**Dataset**
= Beginning of Section =

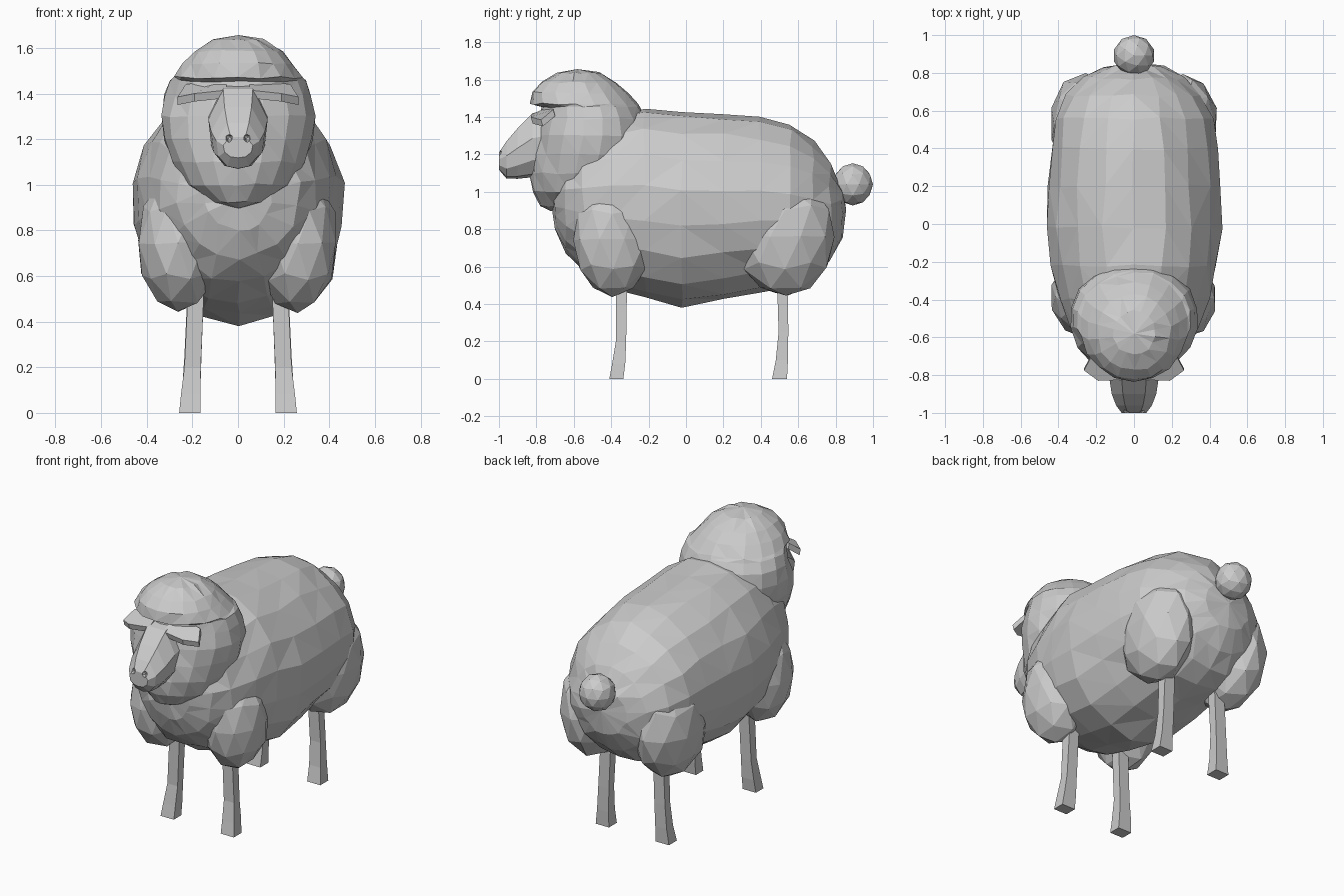
import bpy, bmesh, math, random
from mathutils import Vector, Matrix

if "Cube" in bpy.data.objects:
    bpy.data.objects.remove(bpy.data.objects["Cube"])

random.seed(4)
grey = bpy.data.materials.new("light_grey")
grey.diffuse_color = (0.6, 0.6, 0.6, 1)
grey.use_nodes = True
grey.node_tree.nodes["Principled BSDF"].inputs["Base Color"].default_value = grey.diffuse_color


def finish(name, bm, jitter=0.0, tri=False):
    for v in bm.verts:
        v.co += Vector([random.uniform(-jitter, jitter) for _ in range(3)])
    if tri:
        bmesh.ops.triangulate(bm, faces=bm.faces[:], quad_method='SHORT_EDGE')
    bmesh.ops.recalc_face_normals(bm, faces=bm.faces[:])
    me = bpy.data.meshes.new(name)
    bm.to_mesh(me)
    bm.free()
    me.materials.append(grey)
    ob = bpy.data.objects.new(name, me)
    bpy.context.collection.objects.link(ob)
    return ob


def loft(name, rings, tips=(None, None), jitter=0.0, tri=False):
    """Skin equal-sized rings; each end closes to a tip point or a flat cap."""
    bm = bmesh.new()
    rows = [[bm.verts.new(p) for p in r] for r in rings]
    n = len(rows[0])
    for a, b in zip(rows, rows[1:]):
        for i in range(n):
            j = (i + 1) % n
            bm.faces.new((a[i], a[j], b[j], b[i]))
    for row, tip in ((rows[0], tips[0]), (rows[-1], tips[1])):
        if tip:
            t = bm.verts.new(tip)
            for i in range(n):
                bm.faces.new((row[i], row[(i + 1) % n], t))
        else:
            bm.faces.new(row)
    return finish(name, bm, jitter, tri)


def ball(name, c, r, sub=2, jitter=0.0):
    bm = bmesh.new()
    bmesh.ops.create_icosphere(bm, subdivisions=sub, radius=1,
                               matrix=Matrix.LocRotScale(Vector(c), None, Vector(r)))
    return finish(name, bm, jitter)


N = 18
angles = [2 * math.pi * (i + 0.5) / N for i in range(N)]

# Woolly body: rings along y (y, top, bottom, half width)
body = [(-0.70, 1.10, 0.80, 0.15), (-0.64, 1.25, 0.68, 0.27), (-0.55, 1.35, 0.57, 0.34),
        (-0.40, 1.42, 0.48, 0.40), (-0.22, 1.45, 0.43, 0.445), (-0.02, 1.435, 0.385, 0.47),
        (0.20, 1.42, 0.42, 0.46), (0.40, 1.395, 0.46, 0.445), (0.56, 1.35, 0.49, 0.42),
        (0.68, 1.27, 0.54, 0.36), (0.77, 1.16, 0.63, 0.27), (0.83, 1.04, 0.75, 0.16)]
loft("body_wool",
     [[(w * math.cos(a), y, (t + b) / 2 + (t - b) / 2 * math.sin(a)) for a in angles]
      for y, t, b, w in body],
     ((0, -0.72, 0.95), (0, 0.85, 0.9)), 0.009, True)

# Woolly head: rings up z (z, front, back, half width), overhanging at the fringe
head = [(0.925, -0.78, -0.45, 0.12), (1.0, -0.82, -0.32, 0.235), (1.1, -0.835, -0.25, 0.295),
        (1.2, -0.82, -0.21, 0.33), (1.3, -0.80, -0.20, 0.34), (1.39, -0.78, -0.21, 0.325),
        (1.455, -0.775, -0.245, 0.30), (1.47, -0.83, -0.255, 0.29), (1.53, -0.825, -0.31, 0.245),
        (1.585, -0.775, -0.37, 0.195), (1.635, -0.69, -0.46, 0.115)]
loft("head_wool",
     [[(w * math.cos(a), (f + b) / 2 + (b - f) / 2 * math.sin(a), z) for a in angles]
      for z, f, b, w in head],
     ((0, -0.72, 0.90), (0, -0.58, 1.66)), 0.006, True)

# Snout: faceted sections along y (y, top, bottom, half width)
section = [(-0.5, 1), (0.5, 1), (1, 0.6), (0.9, 0.25), (0.5, 0.03), (0, -0.02),
           (-0.5, 0.03), (-0.9, 0.25), (-1, 0.6)]
snout_rows = [(-0.70, 1.45, 1.10, 0.13), (-0.82, 1.42, 1.085, 0.13), (-0.90, 1.34, 1.075, 0.118),
              (-0.96, 1.27, 1.075, 0.095), (-1.0, 1.21, 1.12, 0.065)]
snout = loft("snout", [[(w * u, y, b + (t - b) * v) for u, v in section]
                       for y, t, b, w in snout_rows])

# Nostril pits
for s in (-1, 1):
    pit = ball("nostril_cutter", (s * 0.04, -0.997, 1.205), (0.017, 0.025, 0.02), 1)
    pit.hide_render = True
    pit.hide_set(True)
    cut = snout.modifiers.new("nostril", 'BOOLEAN')
    cut.operation = 'DIFFERENCE'
    cut.solver = 'EXACT'
    cut.object = pit

# Ear outline (x, y, z), higher at the back
ear = [(0.05, -0.825, 1.415), (0.19, -0.83, 1.40), (0.265, -0.775, 1.385),
       (0.23, -0.71, 1.44), (0.05, -0.71, 1.465)]

# Leg sections (z, y0, y1, x0, x1)
legs = {"front_leg": [(0.52, -0.375, -0.315, 0.15, 0.22), (0.2, -0.375, -0.32, 0.163, 0.235),
                      (0.08, -0.395, -0.325, 0.165, 0.25), (0, -0.41, -0.335, 0.165, 0.258)],
        "back_leg": [(0.52, 0.487, 0.545, 0.15, 0.222), (0.25, 0.495, 0.547, 0.16, 0.235),
                     (0.1, 0.48, 0.545, 0.165, 0.245), (0, 0.46, 0.54, 0.165, 0.258)]}

for s, side in ((-1, "left"), (1, "right")):
    for part, rows in legs.items():
        loft(f"{part}_{side}", [[(s * a, c, z), (s * b, c, z), (s * b, d, z), (s * a, d, z)]
                                for z, c, d, a, b in rows])
    loft(f"ear_{side}", [[(s * x, y, z) for x, y, z in ear],
                         [(s * x, y + 0.01, z - 0.035) for x, y, z in ear]])
    # Shoulder and thigh wool
    ball(f"shoulder_{side}", (s * 0.26, -0.39, 0.745), (0.18, 0.215, 0.305), 2, 0.006)
    ball(f"thigh_{side}", (s * 0.26, 0.53, 0.76), (0.185, 0.27, 0.32), 2, 0.006)

# Tail
ball("tail", (0, 0.892, 1.04), (0.11, 0.108, 0.113))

= End of Section =

Output, from the data above, the lines from the line with "for s, side" to the line with "[(s * x, y + 0.01, z" exactly as they stand, both ends included and nothing else.

for s, side in ((-1, "left"), (1, "right")):
    for part, rows in legs.items():
        loft(f"{part}_{side}", [[(s * a, c, z), (s * b, c, z), (s * b, d, z), (s * a, d, z)]
                                for z, c, d, a, b in rows])
    loft(f"ear_{side}", [[(s * x, y, z) for x, y, z in ear],
                         [(s * x, y + 0.01, z - 0.035) for x, y, z in ear]])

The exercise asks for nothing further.